* PROBLEM DESCRIPTION *
After going through the data, give the number of lines that contain the word "range" as your sole answer.

* RECORD EXCERPTS *
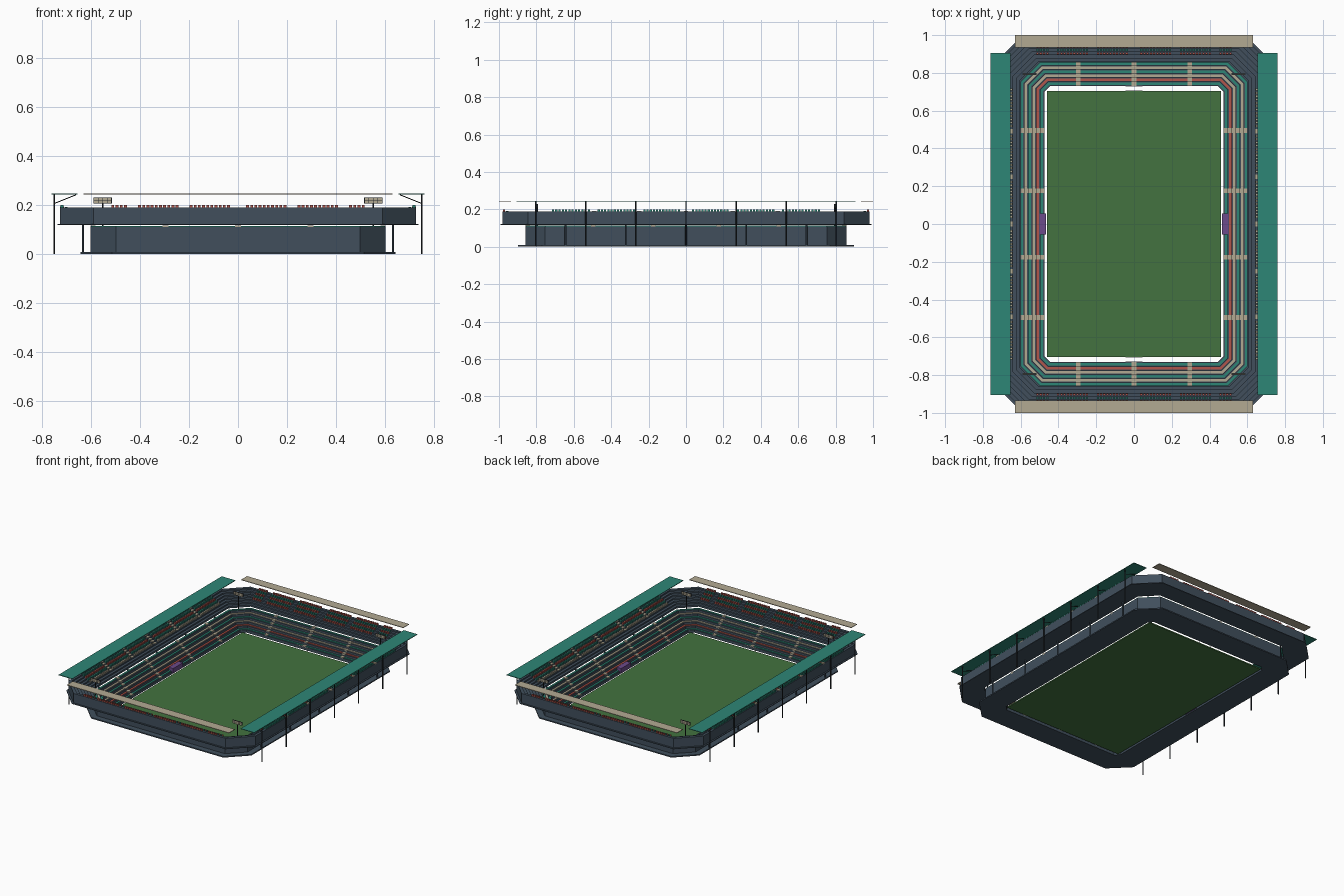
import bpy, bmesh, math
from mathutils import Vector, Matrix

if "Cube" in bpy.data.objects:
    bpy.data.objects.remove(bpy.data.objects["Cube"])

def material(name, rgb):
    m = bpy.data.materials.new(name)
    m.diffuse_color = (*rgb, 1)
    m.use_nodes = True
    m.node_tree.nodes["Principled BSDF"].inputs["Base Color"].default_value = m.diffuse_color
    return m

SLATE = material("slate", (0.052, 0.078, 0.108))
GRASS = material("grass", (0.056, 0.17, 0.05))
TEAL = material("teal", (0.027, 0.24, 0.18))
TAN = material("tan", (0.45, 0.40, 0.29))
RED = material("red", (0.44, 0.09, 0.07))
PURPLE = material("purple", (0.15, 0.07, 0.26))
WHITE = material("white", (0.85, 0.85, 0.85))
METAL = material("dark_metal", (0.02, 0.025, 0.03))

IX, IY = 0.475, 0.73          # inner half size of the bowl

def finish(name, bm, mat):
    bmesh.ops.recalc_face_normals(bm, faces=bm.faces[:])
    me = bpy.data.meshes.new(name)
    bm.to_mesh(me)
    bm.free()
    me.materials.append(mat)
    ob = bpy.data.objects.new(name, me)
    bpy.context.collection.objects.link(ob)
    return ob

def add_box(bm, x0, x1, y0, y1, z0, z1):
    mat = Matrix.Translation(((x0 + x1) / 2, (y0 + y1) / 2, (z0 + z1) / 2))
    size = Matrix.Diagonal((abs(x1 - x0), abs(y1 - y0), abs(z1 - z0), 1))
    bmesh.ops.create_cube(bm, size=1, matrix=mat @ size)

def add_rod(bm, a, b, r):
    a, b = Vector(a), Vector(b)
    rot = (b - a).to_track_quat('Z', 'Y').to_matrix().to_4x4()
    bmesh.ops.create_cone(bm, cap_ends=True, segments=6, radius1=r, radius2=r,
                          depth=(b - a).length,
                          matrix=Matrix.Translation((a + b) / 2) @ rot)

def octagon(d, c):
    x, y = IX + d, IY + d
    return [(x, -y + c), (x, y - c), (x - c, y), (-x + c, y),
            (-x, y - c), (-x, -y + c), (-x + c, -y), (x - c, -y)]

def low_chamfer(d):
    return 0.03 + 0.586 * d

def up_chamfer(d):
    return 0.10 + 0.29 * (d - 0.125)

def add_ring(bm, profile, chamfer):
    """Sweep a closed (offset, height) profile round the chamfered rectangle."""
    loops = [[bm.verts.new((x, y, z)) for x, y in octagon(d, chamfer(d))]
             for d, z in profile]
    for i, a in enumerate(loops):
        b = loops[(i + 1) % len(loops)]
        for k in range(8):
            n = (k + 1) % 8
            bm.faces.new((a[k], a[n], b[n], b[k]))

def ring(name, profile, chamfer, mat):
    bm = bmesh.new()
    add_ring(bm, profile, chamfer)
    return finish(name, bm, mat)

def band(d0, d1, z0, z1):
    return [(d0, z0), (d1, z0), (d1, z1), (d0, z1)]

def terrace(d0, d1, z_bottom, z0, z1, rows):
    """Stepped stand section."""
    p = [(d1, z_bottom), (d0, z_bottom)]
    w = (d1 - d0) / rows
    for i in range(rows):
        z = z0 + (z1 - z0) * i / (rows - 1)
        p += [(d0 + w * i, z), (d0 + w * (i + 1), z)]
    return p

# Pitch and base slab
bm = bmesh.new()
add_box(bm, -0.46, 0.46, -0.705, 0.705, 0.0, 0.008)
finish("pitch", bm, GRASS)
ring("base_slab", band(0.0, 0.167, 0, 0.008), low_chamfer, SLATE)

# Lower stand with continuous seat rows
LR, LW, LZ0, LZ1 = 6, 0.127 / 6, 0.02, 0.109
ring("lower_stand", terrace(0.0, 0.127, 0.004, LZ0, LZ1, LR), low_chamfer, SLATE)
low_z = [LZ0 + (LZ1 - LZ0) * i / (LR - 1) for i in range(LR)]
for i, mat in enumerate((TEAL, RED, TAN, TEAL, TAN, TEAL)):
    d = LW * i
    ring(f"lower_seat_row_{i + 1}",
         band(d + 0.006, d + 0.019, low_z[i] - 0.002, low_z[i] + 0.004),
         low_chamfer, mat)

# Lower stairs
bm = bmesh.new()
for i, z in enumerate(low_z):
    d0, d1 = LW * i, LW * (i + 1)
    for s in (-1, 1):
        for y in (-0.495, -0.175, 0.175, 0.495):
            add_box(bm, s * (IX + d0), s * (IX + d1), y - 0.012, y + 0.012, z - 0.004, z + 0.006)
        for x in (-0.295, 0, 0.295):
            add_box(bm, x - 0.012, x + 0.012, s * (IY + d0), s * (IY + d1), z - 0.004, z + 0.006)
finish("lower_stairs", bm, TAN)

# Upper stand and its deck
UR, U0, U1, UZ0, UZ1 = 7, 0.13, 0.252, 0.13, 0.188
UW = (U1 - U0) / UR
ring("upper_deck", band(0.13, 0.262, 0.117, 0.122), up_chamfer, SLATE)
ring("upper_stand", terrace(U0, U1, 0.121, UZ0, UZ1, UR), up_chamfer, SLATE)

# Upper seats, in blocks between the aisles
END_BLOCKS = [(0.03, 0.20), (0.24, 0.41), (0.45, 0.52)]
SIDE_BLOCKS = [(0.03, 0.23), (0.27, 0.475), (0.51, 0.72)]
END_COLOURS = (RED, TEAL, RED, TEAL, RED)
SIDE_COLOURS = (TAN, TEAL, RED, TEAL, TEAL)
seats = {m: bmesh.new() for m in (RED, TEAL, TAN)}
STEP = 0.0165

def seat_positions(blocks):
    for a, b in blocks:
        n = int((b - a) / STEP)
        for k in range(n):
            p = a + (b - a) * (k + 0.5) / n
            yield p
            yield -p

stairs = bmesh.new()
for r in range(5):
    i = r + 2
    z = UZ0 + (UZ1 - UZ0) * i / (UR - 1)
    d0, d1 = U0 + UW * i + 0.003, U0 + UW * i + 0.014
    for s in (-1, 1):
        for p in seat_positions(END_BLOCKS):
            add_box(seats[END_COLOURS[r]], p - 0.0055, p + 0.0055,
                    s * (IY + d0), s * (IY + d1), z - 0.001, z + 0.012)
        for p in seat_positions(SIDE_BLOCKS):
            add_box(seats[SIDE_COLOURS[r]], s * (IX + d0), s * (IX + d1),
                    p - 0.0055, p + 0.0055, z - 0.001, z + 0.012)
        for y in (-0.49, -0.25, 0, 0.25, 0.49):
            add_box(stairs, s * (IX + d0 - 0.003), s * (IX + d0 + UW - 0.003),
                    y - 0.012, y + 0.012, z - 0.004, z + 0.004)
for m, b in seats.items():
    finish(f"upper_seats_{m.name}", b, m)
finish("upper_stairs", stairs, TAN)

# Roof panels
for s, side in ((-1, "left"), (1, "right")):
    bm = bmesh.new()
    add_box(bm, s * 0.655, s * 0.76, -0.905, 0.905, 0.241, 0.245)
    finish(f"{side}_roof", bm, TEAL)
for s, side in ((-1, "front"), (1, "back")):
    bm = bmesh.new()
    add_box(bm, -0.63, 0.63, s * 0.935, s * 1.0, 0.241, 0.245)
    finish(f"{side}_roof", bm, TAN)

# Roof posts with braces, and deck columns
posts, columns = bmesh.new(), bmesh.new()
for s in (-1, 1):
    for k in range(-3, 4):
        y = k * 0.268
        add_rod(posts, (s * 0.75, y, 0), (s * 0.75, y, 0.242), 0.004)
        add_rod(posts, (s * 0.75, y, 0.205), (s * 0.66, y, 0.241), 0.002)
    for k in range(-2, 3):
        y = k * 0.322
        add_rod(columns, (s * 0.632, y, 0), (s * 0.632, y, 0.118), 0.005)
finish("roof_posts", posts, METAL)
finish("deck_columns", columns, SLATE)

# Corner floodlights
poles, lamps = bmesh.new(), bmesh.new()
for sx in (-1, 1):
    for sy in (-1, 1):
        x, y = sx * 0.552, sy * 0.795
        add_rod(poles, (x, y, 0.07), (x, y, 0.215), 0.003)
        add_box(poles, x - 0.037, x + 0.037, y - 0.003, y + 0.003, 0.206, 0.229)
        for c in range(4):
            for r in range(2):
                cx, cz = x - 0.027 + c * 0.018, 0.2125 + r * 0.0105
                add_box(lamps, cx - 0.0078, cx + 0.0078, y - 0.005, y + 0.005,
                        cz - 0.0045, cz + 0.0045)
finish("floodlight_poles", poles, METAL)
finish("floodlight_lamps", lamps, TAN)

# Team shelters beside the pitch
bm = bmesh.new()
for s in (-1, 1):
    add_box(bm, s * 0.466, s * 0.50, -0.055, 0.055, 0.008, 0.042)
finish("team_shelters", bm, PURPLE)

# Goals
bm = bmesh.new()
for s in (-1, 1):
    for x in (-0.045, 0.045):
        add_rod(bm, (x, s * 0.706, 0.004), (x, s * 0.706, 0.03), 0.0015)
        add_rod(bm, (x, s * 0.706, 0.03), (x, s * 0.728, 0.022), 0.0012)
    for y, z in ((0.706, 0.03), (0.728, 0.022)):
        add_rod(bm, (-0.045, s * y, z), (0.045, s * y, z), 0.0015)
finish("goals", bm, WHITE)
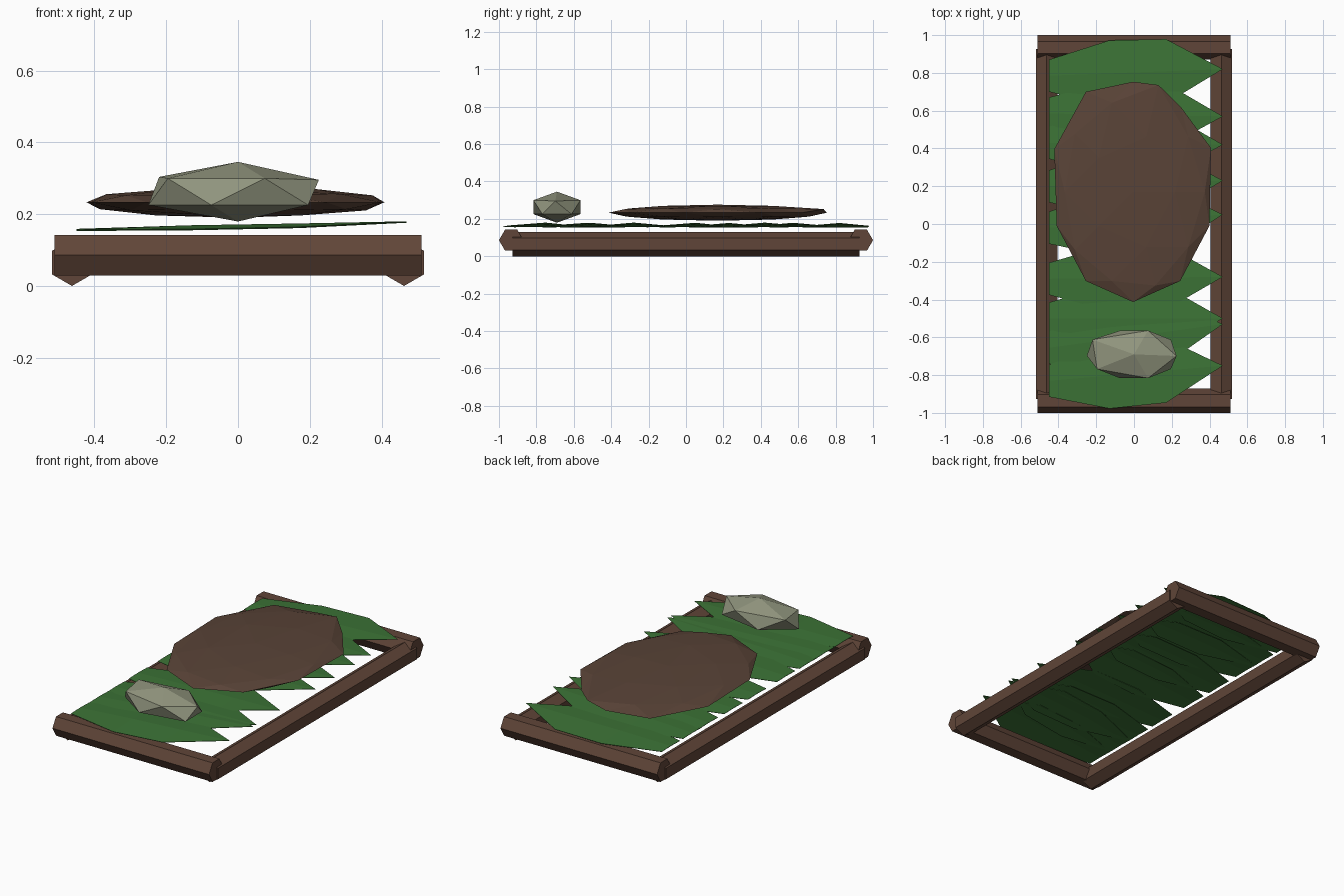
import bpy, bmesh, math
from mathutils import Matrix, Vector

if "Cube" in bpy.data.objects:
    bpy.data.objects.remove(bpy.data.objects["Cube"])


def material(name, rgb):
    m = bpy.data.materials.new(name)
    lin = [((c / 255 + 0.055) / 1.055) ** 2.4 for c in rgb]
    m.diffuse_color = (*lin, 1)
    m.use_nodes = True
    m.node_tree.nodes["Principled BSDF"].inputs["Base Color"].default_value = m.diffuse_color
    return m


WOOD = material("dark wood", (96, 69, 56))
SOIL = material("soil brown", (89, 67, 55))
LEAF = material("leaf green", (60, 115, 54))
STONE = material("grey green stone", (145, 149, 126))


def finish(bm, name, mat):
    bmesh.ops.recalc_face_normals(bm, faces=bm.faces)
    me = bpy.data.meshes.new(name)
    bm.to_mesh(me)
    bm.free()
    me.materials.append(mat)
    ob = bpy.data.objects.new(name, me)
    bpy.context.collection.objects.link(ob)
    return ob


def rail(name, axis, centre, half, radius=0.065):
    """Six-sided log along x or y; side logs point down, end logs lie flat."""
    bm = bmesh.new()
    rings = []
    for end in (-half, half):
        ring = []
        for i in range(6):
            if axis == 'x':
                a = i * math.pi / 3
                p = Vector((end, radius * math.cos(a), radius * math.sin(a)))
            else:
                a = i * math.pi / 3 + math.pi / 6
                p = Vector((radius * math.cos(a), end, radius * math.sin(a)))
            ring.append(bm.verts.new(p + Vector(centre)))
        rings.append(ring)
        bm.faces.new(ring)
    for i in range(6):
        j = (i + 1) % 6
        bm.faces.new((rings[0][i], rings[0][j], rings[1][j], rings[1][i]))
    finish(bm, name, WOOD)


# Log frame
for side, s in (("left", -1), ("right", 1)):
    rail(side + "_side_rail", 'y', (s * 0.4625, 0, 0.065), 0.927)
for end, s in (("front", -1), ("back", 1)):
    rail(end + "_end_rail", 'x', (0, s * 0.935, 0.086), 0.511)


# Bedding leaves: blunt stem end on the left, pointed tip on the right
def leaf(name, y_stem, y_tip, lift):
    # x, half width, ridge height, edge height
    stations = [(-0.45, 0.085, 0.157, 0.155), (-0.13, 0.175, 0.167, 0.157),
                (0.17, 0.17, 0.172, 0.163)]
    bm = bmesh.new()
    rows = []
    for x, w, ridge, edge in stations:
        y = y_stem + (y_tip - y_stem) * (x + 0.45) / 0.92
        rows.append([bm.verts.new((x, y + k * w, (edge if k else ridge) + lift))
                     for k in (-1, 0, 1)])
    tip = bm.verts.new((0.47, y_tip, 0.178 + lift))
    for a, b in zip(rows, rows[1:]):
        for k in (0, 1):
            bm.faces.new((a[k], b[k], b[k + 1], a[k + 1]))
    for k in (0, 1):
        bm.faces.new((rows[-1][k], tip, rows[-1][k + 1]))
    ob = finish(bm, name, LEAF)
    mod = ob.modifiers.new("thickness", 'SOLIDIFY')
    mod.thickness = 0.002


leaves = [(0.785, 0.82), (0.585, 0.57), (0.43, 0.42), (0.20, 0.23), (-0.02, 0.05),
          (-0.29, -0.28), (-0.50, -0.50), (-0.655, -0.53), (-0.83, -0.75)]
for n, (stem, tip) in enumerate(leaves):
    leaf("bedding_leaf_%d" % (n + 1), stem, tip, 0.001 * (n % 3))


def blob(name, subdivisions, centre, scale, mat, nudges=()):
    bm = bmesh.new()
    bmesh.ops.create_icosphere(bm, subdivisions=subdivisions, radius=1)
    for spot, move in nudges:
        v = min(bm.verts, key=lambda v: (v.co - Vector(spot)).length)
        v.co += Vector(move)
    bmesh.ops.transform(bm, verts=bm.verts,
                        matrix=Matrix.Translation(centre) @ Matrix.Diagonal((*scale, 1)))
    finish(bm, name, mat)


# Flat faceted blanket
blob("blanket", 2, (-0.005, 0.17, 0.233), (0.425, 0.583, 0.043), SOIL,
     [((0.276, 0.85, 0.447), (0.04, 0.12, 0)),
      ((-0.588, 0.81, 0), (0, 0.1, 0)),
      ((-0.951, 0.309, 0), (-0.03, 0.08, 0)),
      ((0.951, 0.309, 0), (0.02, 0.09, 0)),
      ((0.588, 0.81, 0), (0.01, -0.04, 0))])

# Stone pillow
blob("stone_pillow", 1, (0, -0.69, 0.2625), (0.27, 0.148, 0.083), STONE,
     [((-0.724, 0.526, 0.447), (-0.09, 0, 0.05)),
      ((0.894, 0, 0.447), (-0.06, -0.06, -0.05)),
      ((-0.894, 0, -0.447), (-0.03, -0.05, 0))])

* OUTPUT FOR THIS TASK *
11